Former Panamanian dictator Manuel Noriega was in critical condition and sedated in a hospital's intensive care unit Wednesday after undergoing two brain surgeries.
Noriega, 83, underwent the first procedure Tuesday morning to remove a benign tumour from his brain. But after that surgery, doctors discovered a hemorrhage that forced them to go back in that afternoon, his daughters and lawyer said.
Noriega attorney Ezra Angel said doctors succeeded in stopping the bleeding during the second procedure, and Noriega was returned to intensive care.
"His condition has not improved, nor has it worsened," Angel said Wednesday.
Officials at the Santo Tomas public hospital in Panama City did not comment or return calls.
The tumour was detected in the months after Noriega returned to Panama in December 2011 and was imprisoned for corruption and the killings of political opponents during his reign in the 1980s.

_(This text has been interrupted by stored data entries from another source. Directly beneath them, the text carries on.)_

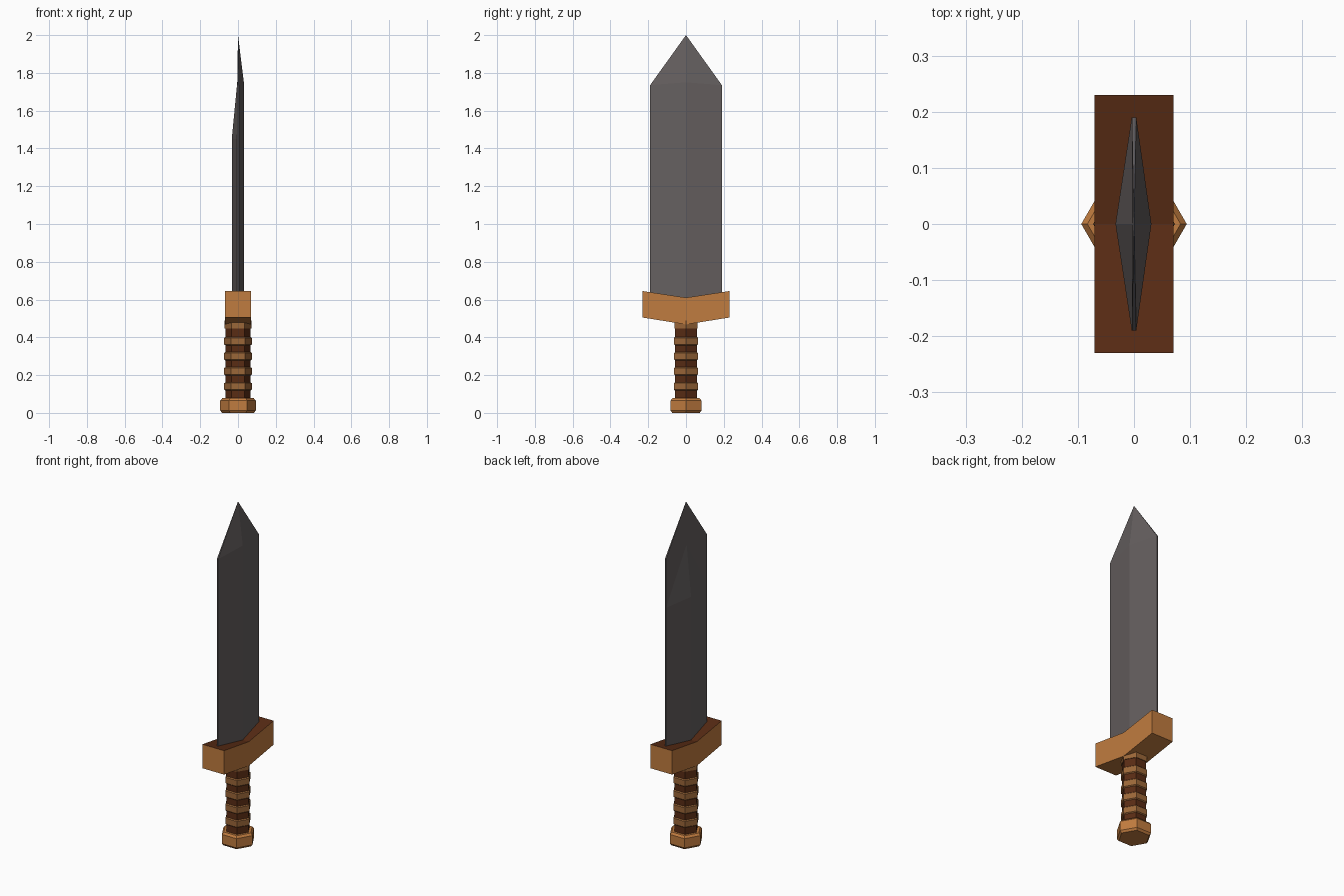
import bpy, bmesh
from math import cos, sin, pi

if "Cube" in bpy.data.objects:
    bpy.data.objects.remove(bpy.data.objects["Cube"])


def material(name, rgb):
    m = bpy.data.materials.new(name)
    m.diffuse_color = (*rgb, 1)
    m.use_nodes = True
    m.node_tree.nodes["Principled BSDF"].inputs["Base Color"].default_value = m.diffuse_color
    return m


BRONZE = material("bronze", (0.53, 0.20, 0.05))
LEATHER = material("leather", (0.10, 0.025, 0.007))
WRAP = material("wrap", (0.33, 0.135, 0.04))
STEEL = material("steel", (0.13, 0.115, 0.115))


def build(name, verts, faces, *mats):
    mesh = bpy.data.meshes.new(name)
    mesh.from_pydata(verts, [], faces)
    bm = bmesh.new()
    bm.from_mesh(mesh)
    bmesh.ops.recalc_face_normals(bm, faces=bm.faces)
    bm.to_mesh(mesh)
    bm.free()
    for m in mats:
        mesh.materials.append(m)
    obj = bpy.data.objects.new(name, mesh)
    bpy.context.collection.objects.link(obj)
    return obj


def hex_lathe(name, profile, mat):
    """Six-sided solid from (radius, z) steps, corners on the x axis."""
    n = 6
    verts = [(r * cos(i * pi / 3), r * sin(i * pi / 3), z)
             for r, z in profile for i in range(n)]
    faces = [(k * n + i, k * n + (i + 1) % n, (k + 1) * n + (i + 1) % n, (k + 1) * n + i)
             for k in range(len(profile) - 1) for i in range(n)]
    last = (len(profile) - 1) * n
    faces += [tuple(range(n)), tuple(range(last, last + n))]
    return build(name, verts, faces, mat)


# Pommel, grip core, wrap bands and collar
hex_lathe("pommel", [(0.084, 0), (0.094, 0.012), (0.094, 0.066), (0.083, 0.078)], BRONZE)
hex_lathe("grip", [(0.067, 0.06), (0.067, 0.46)], LEATHER)
for i in range(4):
    z = 0.12 + 0.08 * i
    hex_lathe(f"grip_band_{i + 1}", [(0.067, z - 0.002), (0.073, z + 0.003),
                                     (0.073, z + 0.037), (0.067, z + 0.042)], WRAP)
hex_lathe("collar", [(0.071, 0.447), (0.071, 0.49)], WRAP)

# Chevron guard with a dark upper face
outline = [(-0.23, 0.505), (0, 0.468), (0.23, 0.505), (0.23, 0.645), (0, 0.61), (-0.23, 0.645)]
verts = [(x, y, z) for x in (-0.07, 0.07) for y, z in outline]
faces = [(0, 1, 4, 5), (1, 2, 3, 4), (6, 7, 10, 11), (7, 8, 9, 10)]
faces += [(i, (i + 1) % 6, (i + 1) % 6 + 6, i + 6) for i in range(6)]
guard = build("guard", verts, faces, BRONZE, LEATHER)
for p in guard.data.polygons:
    if p.normal.z > 0.5:
        p.material_index = 1

# Blade half with thin edge; the ridge stops lower on the -x side
blade_verts = [
    (0.031, 0, 0.55), (0.031, 0, 1.75),                                  # 0-1 ridge +x
    (0.004, 0.19, 0.55), (0.004, 0.19, 1.735),                           # 2-3 edge +x
    (-0.033, 0, 0.55), (-0.033, 0, 1.45), (-0.004, 0, 1.75),             # 4-6 ridge -x
    (-0.004, 0.19, 0.55), (-0.004, 0.19, 1.45), (-0.004, 0.19, 1.735),   # 7-9 edge -x
    (0, 0, 2.0)]                                                         # 10 tip
blade_faces = [(0, 2, 3, 1), (1, 3, 10), (4, 5, 8, 7), (5, 6, 8), (8, 6, 9),
               (6, 10, 9), (2, 7, 8, 9, 3), (3, 9, 10), (0, 4, 7, 2)]
blade = build("blade", blade_verts, blade_faces, STEEL)
mirror = blade.modifiers.new("mirror", 'MIRROR')
mirror.use_axis = (False, True, False)
mirror.use_clip = True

Doctors have said it grew unexpectedly recently and threatened the life of the former dictator, who has also suffered from vascular ailments and uses a wheelchair.
Noriega was transferred from prison to house arrest Jan. 29 to prepare for the procedure, which was originally scheduled for mid-February.
The former general ruled Panama with an iron fist in 1983-89. He was ousted by a U.S. invasion in 1989 and jailed for years in the United States on drug charges. He was then imprisoned in France for money laundering, before being returned in 2011 to Panama, where he had already been convicted in absentia.